RECORDS FOR THE EXERCISE:
Start of Block

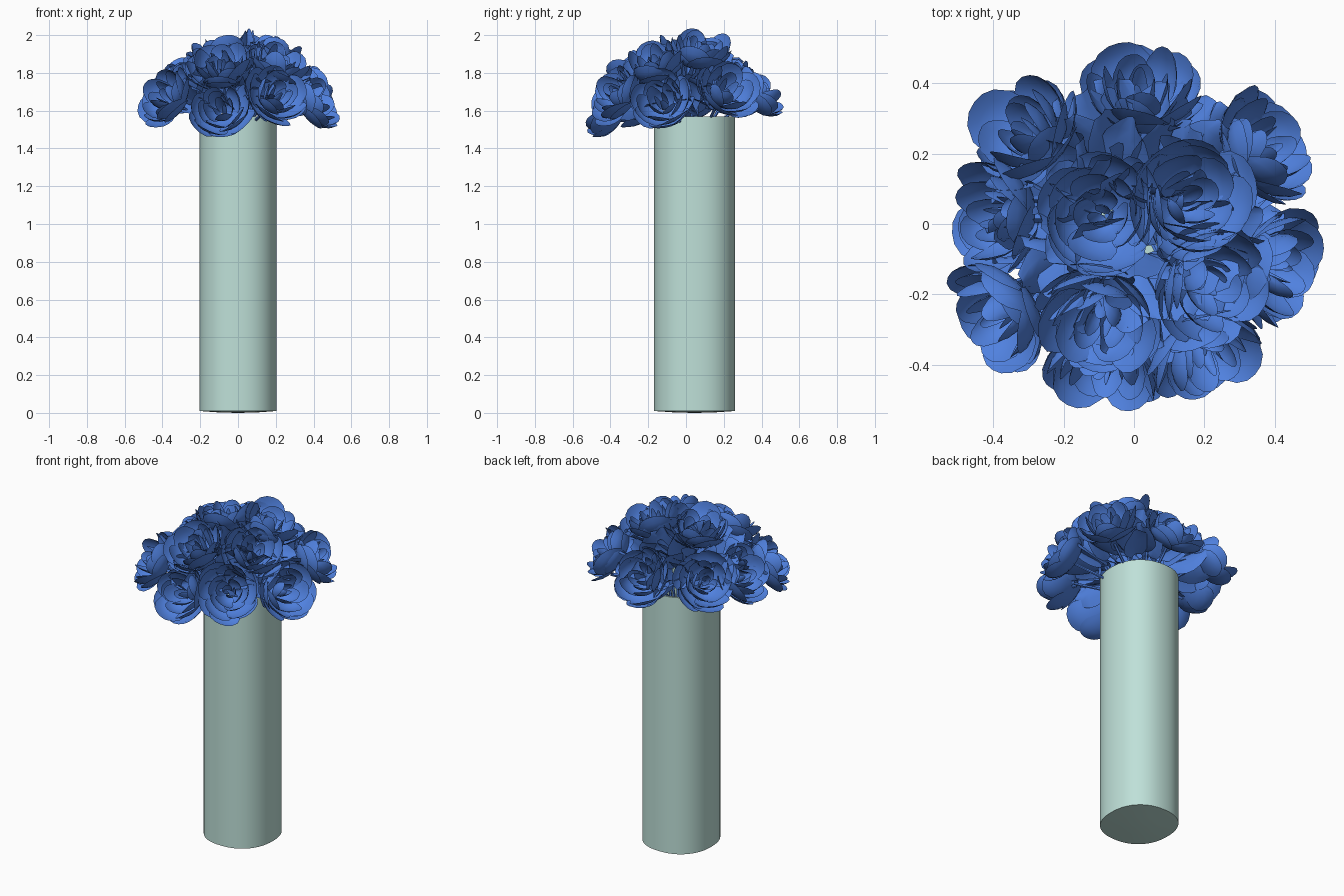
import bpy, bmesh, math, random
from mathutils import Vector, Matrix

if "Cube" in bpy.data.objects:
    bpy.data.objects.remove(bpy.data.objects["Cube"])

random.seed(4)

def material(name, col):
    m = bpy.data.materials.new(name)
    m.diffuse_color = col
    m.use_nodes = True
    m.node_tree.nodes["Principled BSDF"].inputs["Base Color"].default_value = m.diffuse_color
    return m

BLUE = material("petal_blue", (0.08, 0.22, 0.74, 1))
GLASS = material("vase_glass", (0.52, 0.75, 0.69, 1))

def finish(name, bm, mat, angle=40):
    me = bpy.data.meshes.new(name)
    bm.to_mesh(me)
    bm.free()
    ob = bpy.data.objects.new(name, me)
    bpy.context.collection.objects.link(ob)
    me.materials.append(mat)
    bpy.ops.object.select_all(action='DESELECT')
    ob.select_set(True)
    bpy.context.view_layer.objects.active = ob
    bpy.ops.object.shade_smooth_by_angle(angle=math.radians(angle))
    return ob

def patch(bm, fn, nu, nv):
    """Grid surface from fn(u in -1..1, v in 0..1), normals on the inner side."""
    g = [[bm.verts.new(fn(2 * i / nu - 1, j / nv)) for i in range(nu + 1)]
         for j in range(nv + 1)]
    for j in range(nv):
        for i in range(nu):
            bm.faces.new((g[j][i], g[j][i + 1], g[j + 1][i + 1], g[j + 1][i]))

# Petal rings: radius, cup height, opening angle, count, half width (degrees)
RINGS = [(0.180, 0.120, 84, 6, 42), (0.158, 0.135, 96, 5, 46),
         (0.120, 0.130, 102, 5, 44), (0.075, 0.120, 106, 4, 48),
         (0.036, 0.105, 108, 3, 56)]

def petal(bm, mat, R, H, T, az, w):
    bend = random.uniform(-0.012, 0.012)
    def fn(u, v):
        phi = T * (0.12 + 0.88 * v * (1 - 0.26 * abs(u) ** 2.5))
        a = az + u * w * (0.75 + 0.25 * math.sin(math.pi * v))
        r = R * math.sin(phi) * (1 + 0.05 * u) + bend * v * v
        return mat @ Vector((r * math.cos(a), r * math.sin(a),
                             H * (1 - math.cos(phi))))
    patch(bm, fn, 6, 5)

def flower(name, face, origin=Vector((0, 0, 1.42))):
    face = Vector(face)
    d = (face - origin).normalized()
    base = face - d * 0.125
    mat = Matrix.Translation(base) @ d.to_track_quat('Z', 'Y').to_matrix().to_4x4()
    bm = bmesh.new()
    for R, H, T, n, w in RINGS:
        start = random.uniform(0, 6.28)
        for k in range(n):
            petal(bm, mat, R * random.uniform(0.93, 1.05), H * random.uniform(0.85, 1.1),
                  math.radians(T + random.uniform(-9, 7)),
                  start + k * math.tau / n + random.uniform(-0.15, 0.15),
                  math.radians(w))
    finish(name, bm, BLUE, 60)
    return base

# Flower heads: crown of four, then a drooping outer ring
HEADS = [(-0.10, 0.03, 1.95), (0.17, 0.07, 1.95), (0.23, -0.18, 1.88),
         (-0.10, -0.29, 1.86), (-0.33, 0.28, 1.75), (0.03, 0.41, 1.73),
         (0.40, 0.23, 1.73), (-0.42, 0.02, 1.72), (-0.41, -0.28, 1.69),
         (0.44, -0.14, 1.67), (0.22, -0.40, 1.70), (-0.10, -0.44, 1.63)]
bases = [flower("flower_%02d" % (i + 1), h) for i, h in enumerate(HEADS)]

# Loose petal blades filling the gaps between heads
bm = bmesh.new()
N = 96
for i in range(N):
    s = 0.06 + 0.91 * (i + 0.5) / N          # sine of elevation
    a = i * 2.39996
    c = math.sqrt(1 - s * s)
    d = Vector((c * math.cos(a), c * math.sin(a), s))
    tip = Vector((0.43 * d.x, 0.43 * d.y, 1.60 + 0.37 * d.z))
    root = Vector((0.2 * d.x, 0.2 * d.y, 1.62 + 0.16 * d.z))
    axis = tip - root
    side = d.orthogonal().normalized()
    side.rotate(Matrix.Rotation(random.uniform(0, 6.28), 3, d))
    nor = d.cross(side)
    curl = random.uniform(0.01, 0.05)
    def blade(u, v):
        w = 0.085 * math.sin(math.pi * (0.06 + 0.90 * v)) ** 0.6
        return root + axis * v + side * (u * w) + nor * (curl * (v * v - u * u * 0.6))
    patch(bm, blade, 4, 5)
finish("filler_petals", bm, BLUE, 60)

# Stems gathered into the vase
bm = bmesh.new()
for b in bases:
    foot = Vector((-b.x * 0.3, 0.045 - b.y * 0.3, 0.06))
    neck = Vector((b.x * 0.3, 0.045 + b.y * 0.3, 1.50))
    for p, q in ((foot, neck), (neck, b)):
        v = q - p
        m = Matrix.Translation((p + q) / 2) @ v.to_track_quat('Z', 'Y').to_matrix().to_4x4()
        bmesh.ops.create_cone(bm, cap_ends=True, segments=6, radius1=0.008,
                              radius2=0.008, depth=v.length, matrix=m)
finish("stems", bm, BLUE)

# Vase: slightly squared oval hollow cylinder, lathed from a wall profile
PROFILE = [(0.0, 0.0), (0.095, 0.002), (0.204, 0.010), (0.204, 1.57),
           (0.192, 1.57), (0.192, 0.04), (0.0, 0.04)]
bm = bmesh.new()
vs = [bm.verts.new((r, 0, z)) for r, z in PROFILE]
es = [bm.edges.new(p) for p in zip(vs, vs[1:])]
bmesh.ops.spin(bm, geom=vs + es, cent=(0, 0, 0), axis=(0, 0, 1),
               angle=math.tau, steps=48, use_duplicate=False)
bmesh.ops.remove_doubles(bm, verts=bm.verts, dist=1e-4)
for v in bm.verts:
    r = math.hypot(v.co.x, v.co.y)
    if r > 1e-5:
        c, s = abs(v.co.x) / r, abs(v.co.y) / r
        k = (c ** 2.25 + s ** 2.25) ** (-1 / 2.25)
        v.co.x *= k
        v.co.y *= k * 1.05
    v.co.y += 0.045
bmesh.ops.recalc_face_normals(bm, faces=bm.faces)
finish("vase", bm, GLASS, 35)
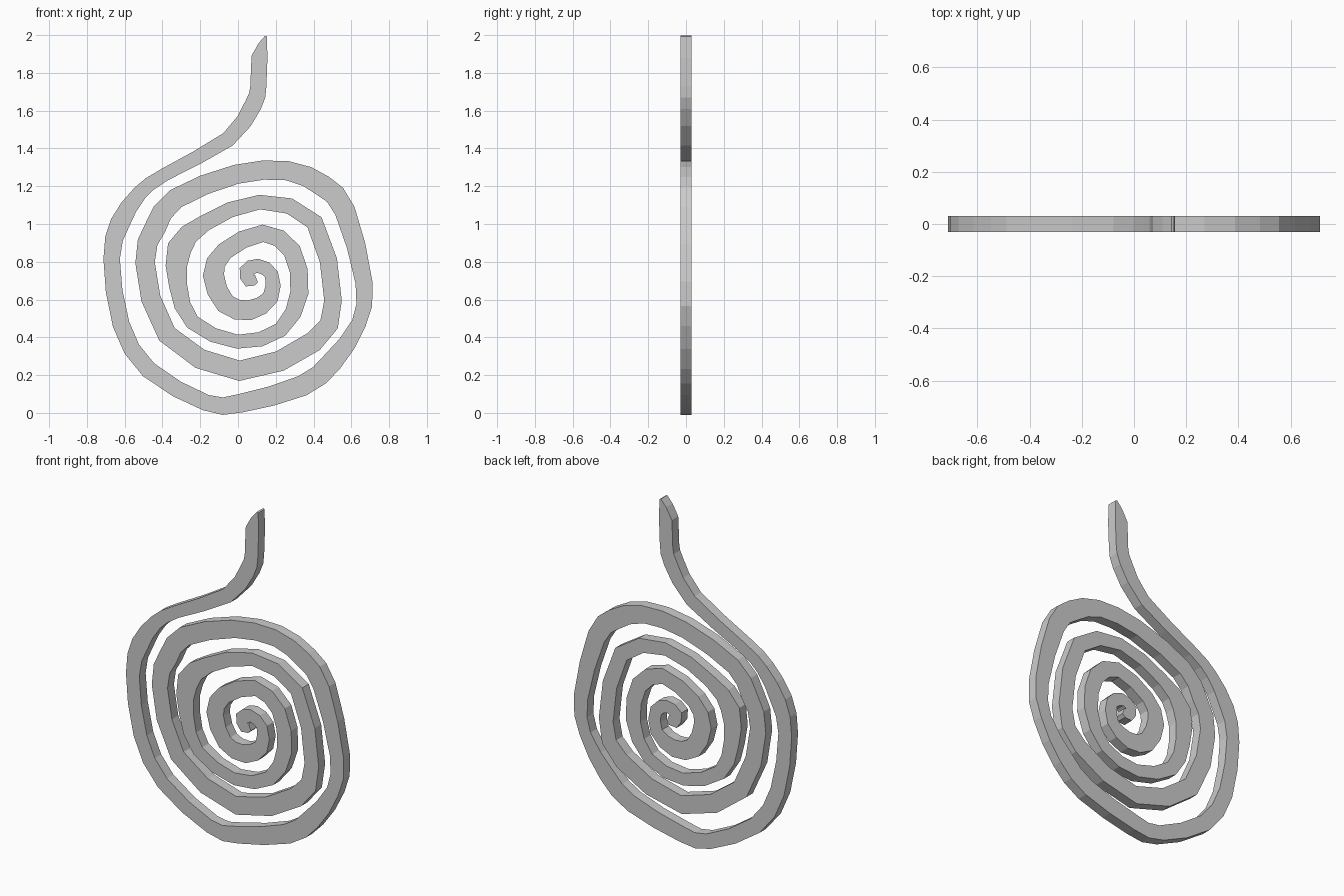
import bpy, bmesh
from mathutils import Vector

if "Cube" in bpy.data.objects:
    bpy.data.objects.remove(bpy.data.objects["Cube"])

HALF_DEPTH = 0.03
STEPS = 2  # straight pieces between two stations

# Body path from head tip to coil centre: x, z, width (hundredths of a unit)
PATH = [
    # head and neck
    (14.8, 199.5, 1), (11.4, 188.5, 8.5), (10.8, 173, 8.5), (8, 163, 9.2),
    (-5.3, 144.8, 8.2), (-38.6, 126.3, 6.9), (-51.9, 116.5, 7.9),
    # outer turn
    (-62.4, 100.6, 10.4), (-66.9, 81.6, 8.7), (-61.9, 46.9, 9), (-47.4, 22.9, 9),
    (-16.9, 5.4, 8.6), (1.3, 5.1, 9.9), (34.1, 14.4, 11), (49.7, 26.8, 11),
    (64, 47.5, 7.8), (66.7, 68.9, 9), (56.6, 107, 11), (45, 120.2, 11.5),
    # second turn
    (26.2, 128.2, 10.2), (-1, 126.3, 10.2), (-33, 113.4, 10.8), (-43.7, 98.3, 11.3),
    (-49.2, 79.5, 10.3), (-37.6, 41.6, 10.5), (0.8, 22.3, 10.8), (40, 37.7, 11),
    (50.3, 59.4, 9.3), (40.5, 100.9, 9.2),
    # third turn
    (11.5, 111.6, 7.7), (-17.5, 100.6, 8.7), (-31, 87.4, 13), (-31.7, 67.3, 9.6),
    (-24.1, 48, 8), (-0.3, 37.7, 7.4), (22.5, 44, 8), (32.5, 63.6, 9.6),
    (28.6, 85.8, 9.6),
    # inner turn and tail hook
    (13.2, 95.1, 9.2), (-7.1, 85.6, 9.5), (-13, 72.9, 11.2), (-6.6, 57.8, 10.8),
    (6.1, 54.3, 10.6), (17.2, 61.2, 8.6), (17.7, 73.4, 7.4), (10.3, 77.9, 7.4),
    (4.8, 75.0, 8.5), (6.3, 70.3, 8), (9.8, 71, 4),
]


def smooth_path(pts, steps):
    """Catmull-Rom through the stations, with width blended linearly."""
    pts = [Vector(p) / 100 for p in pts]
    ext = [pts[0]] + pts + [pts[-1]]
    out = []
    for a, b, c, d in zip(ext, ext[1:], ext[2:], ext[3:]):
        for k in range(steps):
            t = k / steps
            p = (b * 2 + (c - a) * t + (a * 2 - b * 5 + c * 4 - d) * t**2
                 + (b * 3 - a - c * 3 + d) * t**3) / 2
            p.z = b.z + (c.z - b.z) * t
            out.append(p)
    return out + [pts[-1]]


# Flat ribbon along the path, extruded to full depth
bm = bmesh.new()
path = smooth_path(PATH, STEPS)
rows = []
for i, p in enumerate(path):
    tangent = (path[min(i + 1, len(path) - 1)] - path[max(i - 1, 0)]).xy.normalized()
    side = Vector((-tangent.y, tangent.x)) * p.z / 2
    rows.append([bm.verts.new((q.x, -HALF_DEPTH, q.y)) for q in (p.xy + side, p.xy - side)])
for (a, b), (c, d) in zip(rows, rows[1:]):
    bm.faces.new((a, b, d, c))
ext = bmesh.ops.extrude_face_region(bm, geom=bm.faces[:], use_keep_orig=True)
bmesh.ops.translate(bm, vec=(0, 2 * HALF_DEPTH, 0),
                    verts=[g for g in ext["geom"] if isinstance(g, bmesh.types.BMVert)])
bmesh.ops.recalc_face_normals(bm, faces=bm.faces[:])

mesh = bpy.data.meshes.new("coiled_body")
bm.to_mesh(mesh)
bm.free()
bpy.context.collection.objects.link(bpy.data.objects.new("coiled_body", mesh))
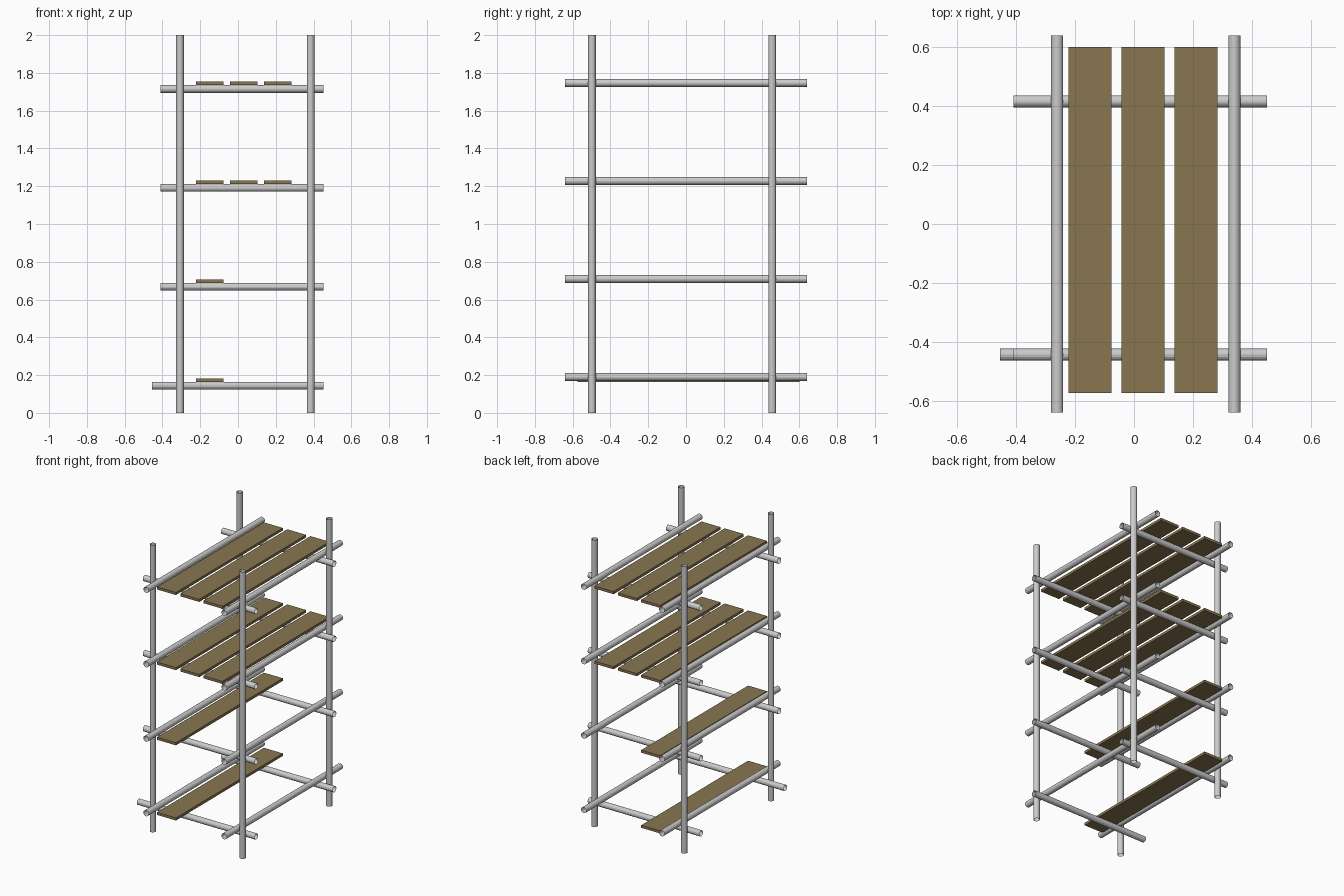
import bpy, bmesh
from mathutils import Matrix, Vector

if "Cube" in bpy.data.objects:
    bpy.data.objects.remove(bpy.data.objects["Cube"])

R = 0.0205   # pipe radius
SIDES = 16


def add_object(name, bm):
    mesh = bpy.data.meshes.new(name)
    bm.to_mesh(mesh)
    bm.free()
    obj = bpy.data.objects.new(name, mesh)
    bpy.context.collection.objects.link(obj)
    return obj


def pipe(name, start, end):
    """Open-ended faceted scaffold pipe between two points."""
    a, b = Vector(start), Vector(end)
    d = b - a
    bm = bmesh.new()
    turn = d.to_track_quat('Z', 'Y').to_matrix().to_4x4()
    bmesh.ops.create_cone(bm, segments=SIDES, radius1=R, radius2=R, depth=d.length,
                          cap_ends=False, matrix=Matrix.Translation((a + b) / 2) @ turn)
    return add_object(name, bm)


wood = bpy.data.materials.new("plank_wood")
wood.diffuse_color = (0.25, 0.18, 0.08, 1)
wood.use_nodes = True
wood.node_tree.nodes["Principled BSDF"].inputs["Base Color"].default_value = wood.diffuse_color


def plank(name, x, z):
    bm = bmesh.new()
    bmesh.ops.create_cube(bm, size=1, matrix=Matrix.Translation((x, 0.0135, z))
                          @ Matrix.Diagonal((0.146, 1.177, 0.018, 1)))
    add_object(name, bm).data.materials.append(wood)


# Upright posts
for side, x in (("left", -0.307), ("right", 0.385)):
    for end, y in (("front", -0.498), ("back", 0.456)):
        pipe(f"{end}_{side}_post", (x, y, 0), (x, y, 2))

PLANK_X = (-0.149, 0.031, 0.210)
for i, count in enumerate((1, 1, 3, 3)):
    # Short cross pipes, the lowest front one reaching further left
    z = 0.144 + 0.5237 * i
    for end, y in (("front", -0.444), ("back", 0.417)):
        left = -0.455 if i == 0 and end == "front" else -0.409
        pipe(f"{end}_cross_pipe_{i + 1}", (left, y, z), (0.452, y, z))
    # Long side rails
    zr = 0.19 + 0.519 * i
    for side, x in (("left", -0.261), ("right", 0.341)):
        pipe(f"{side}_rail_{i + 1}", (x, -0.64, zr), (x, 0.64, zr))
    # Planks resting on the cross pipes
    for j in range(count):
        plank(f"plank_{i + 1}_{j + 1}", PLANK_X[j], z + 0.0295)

End of Block

The reply should hold the lines from the top of the records through the line containing "(0.036, 0.105, 108, 3, 56)]", reproduced exactly, and no pictures.

PROBLEM SOLUTION:
import bpy, bmesh, math, random
from mathutils import Vector, Matrix

if "Cube" in bpy.data.objects:
    bpy.data.objects.remove(bpy.data.objects["Cube"])

random.seed(4)

def material(name, col):
    m = bpy.data.materials.new(name)
    m.diffuse_color = col
    m.use_nodes = True
    m.node_tree.nodes["Principled BSDF"].inputs["Base Color"].default_value = m.diffuse_color
    return m

BLUE = material("petal_blue", (0.08, 0.22, 0.74, 1))
GLASS = material("vase_glass", (0.52, 0.75, 0.69, 1))

def finish(name, bm, mat, angle=40):
    me = bpy.data.meshes.new(name)
    bm.to_mesh(me)
    bm.free()
    ob = bpy.data.objects.new(name, me)
    bpy.context.collection.objects.link(ob)
    me.materials.append(mat)
    bpy.ops.object.select_all(action='DESELECT')
    ob.select_set(True)
    bpy.context.view_layer.objects.active = ob
    bpy.ops.object.shade_smooth_by_angle(angle=math.radians(angle))
    return ob

def patch(bm, fn, nu, nv):
    """Grid surface from fn(u in -1..1, v in 0..1), normals on the inner side."""
    g = [[bm.verts.new(fn(2 * i / nu - 1, j / nv)) for i in range(nu + 1)]
         for j in range(nv + 1)]
    for j in range(nv):
        for i in range(nu):
            bm.faces.new((g[j][i], g[j][i + 1], g[j + 1][i + 1], g[j + 1][i]))

# Petal rings: radius, cup height, opening angle, count, half width (degrees)
RINGS = [(0.180, 0.120, 84, 6, 42), (0.158, 0.135, 96, 5, 46),
         (0.120, 0.130, 102, 5, 44), (0.075, 0.120, 106, 4, 48),
         (0.036, 0.105, 108, 3, 56)]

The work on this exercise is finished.